In its annual employment outlook report released on 9 July, it said employment will remain well below the pre-financial crisis period for the foreseeable future.
The unemployment rate in the OECD region was 7.1% in the fourth quarter of 2014 – 1.6 percentage points higher than the pre-crisis level.
The Paris-based body projects the jobless rate to fall to 6.5% at the end of 2016, but stay above 20% in crisis-hit Greece and Spain.
The report highlighted the danger of high long-term unemployment levels estranging workers from the jobs market.
"Time is running out to prevent the scars of the crisis becoming permanent, with millions of workers trapped at the bottom of the economic ladder," OECD secretary general Angel Gurria said.
"If that happens, the long-run legacy of the crisis would be to ratchet inequality up yet another notch from levels that were already far too high.
"Governments need to act now to avoid a permanent increase in the number of workers stuck in chronic joblessness or moving between unemployment and low-paid precarious jobs," he added.

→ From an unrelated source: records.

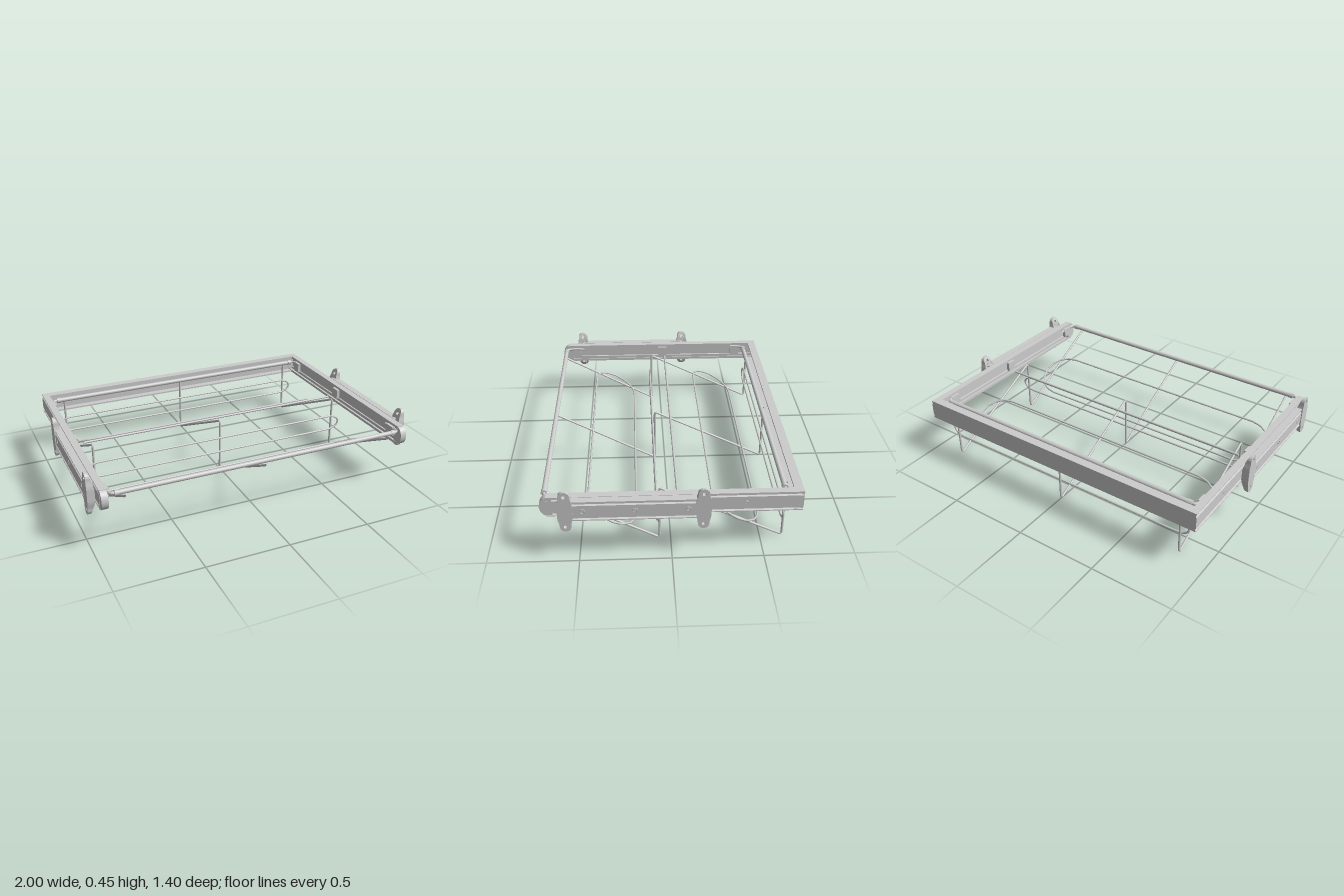
import * as THREE from 'three';
import { toCreasedNormals } from 'three/addons/utils/BufferGeometryUtils.js';

const MID = 0.325; // height of the slide centre line
const grey = new THREE.MeshStandardMaterial({ color: 0xcccccc, side: THREE.DoubleSide });
const V = (x, y, z) => new THREE.Vector3(x, y, z);

function add(group, name, geometry) {
  const mesh = new THREE.Mesh(geometry, grey);
  mesh.name = name;
  group.add(mesh);
  return mesh;
}

// Round wire along points, with rounded corners of size bend
function wire(points, radius, bend, segments, closed = false) {
  const path = new THREE.CurvePath();
  let last = points[0];
  for (let i = 1; i < points.length; i++) {
    const p = points[i], next = points[i + 1];
    if (bend && next) {
      const a = p.clone().add(last.clone().sub(p).setLength(bend));
      const b = p.clone().add(next.clone().sub(p).setLength(bend));
      path.add(new THREE.LineCurve3(last, a));
      path.add(new THREE.QuadraticBezierCurve3(a, p, b));
      last = b;
    } else {
      path.add(new THREE.LineCurve3(last, p));
      last = p;
    }
  }
  return new THREE.TubeGeometry(path, segments, radius, 8, closed);
}

// Long closed loop with rounded ends; dir is the short axis
function loop(centre, dir, half, endLength) {
  const pts = [], n = 8;
  for (const side of [1, -1]) {
    for (let i = 0; i <= n; i++) {
      const a = Math.PI * (i / n - 0.5);
      const x = side * (0.87 - endLength + endLength * Math.cos(a));
      pts.push(centre.clone().addScaledVector(dir, side * half * Math.sin(a)).add(V(x, 0, 0)));
    }
  }
  pts.push(pts[0].clone());
  return wire(pts, 0.006, 0, 160, true);
}

// Grooved slide section running along z; web outside, open inward
function slide(xOuter, z0, z1) {
  const top = [[0, 0.036], [0.01, 0.04], [0.01, 0.05], [0, 0.054], [0, 0.06], [0.042, 0.06],
    [0.042, 0.044], [0.036, 0.044], [0.036, 0.054], [0.016, 0.054], [0.016, 0.036], [0.008, 0.034]];
  const all = [...top, ...top.map(([u, v]) => [u, -v]).reverse()];
  const shape = new THREE.Shape(all.map(([u, v]) => new THREE.Vector2(xOuter - u, MID + v)));
  return new THREE.ExtrudeGeometry(shape, { depth: z1 - z0, bevelEnabled: false }).translate(0, 0, z0);
}

// Wall foot: flat outside, domed towards the slide, two screw holes
function footGeometry() {
  const s = new THREE.Shape();
  s.absarc(0, 0.095, 0.03, 0, Math.PI, false);
  s.bezierCurveTo(-0.03, 0.07, -0.04, 0.06, -0.04, 0.03);
  s.lineTo(-0.04, -0.03);
  s.bezierCurveTo(-0.04, -0.06, -0.03, -0.07, -0.03, -0.095);
  s.absarc(0, -0.095, 0.03, Math.PI, Math.PI * 2, false);
  s.bezierCurveTo(0.03, -0.07, 0.04, -0.06, 0.04, -0.03);
  s.lineTo(0.04, 0.03);
  s.bezierCurveTo(0.04, 0.06, 0.03, 0.07, 0.03, 0.095);
  for (const y of [0.095, -0.095]) {
    const hole = new THREE.Path();
    hole.absarc(0, y, 0.01, 0, Math.PI * 2, true);
    s.holes.push(hole);
  }
  const g = new THREE.ExtrudeGeometry(s, { depth: 0.05, bevelEnabled: false, curveSegments: 12 });
  const p = g.attributes.position;
  for (let i = 0; i < p.count; i++) {
    const v = p.getY(i) / 0.125;
    p.setZ(i, p.getZ(i) > 0.01 ? 0 : -0.045 + 0.03 * v * v);
  }
  g.computeVertexNormals();
  return toCreasedNormals(g, 0.6).rotateY(Math.PI / 2);
}

// One side (built at +x)
function createSide() {
  const side = new THREE.Group();
  add(side, 'innerSlide', slide(0.95, -0.7, 0.66));
  add(side, 'outerSlide', slide(0.995, -0.17, 0.56));
  const foot = footGeometry();
  for (const z of [0.56, -0.165]) add(side, 'wallFoot', foot).position.set(1, MID, z);

  // Rounded front end cap
  const cap = new THREE.Shape();
  cap.moveTo(-0.63, -0.057);
  cap.lineTo(-0.66, -0.057);
  cap.bezierCurveTo(-0.71, -0.04, -0.71, 0.04, -0.66, 0.057);
  cap.lineTo(-0.63, 0.057);
  const capGeo = new THREE.ExtrudeGeometry(cap, { depth: 0.038, bevelEnabled: false });
  add(side, 'endCap', toCreasedNormals(capGeo.rotateY(Math.PI / 2), 0.6)).position.set(0.91, MID, 0);

  // Screws on the outer faces
  for (const [z, x, r] of [[0.47, 0.995, 0.013], [0.195, 0.995, 0.013], [-0.085, 0.995, 0.013], [-0.395, 0.95, 0.008]]) {
    add(side, 'screwRing', new THREE.TorusGeometry(r, 0.003, 6, 20).rotateY(Math.PI / 2)).position.set(x, MID, z);
    add(side, 'screwHead', new THREE.CylinderGeometry(r * 0.5, r * 0.5, 0.006, 12).rotateZ(Math.PI / 2))
      .position.set(x, MID, z);
  }

  // Clips holding the basket
  for (const z of [0.6, -0.02, -0.55]) {
    add(side, 'clip', new THREE.BoxGeometry(0.02, 0.06, 0.06)).position.set(0.9, MID + 0.015, z);
  }
  // Bent ends of the cross rods
  for (const [z, back] of [[0.675, 0.55], [-0.61, -0.52]]) {
    add(side, 'rodEnd', wire([V(0.86, 0.36, z), V(0.9, 0.36, z), V(0.9, 0.36, back)], 0.009, 0.03, 24));
  }
  return side;
}

export function createModel() {
  const model = new THREE.Group();
  model.name = 'pullOutRack';

  const left = createSide();
  left.name = 'leftSide';
  const right = createSide();
  right.name = 'rightSide';
  right.scale.x = -1;
  model.add(left, right);

  // Rear channel, open to the front
  add(model, 'rearWeb', new THREE.BoxGeometry(1.89, 0.118, 0.01)).position.set(0, MID, -0.695);
  for (const y of [0.38, 0.27]) {
    add(model, 'rearFlange', new THREE.BoxGeometry(1.89, 0.01, 0.05)).position.set(0, y, -0.675);
  }

  // Cross rods with end collars
  for (const z of [0.675, -0.61]) {
    add(model, 'crossRod', new THREE.CylinderGeometry(0.014, 0.014, 1.74, 16).rotateZ(Math.PI / 2))
      .position.set(0, 0.36, z);
    for (const x of [-0.86, 0.86]) {
      add(model, 'rodCollar', new THREE.CylinderGeometry(0.017, 0.017, 0.025, 16).rotateZ(Math.PI / 2))
        .position.set(x, 0.36, z);
    }
  }

  // Zigzag support wires
  for (const x of [-0.82, 0, 0.82]) {
    const pts = [V(x, 0.335, 0.685), V(x, 0, 0.062), V(x, 0.34, 0.062), V(x, 0, -0.627), V(x, 0.355, -0.627)];
    add(model, 'supportWire', wire(pts, 0.007, 0.02, 200));
  }

  // Sloping shelf loops and upright stop loops
  const slope = V(0, 0.14, 0.266).normalize();
  for (const z of [0.3225, -0.3675]) {
    add(model, 'shelfLoop', loop(V(0, 0.156, z), slope, 0.15, 0.16));
  }
  for (const z of [0.075, -0.614]) {
    add(model, 'stopLoop', loop(V(0, 0.177, z), V(0, 1, 0), 0.048, 0.08));
  }
  // Middle cross wire
  add(model, 'middleWire', new THREE.CylinderGeometry(0.007, 0.007, 1.7, 10).rotateZ(Math.PI / 2))
    .position.set(0, 0.315, -0.035);
  return model;
}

Around 42 million people were without jobs across the 34 member states of the OECD in 2015, down from 45 million last year but still 10 million more than just before the onset of the global financial crisis in 2008.
The organisation said persistent high youth joblessness remained a major concern.
"While levels have peaked in the worst hit countries of southern Europe, youth unemployment remains above pre-crisis level in nearly every OECD country," it said.
The body also said wage growth had slowed, especially in the eurozone, further squeezing the income of many households and adding to their economic hardship.
"Policy makers should scale up efforts to assist jobseekers and, in particular, get the long-term unemployed and youth back into work," the report said.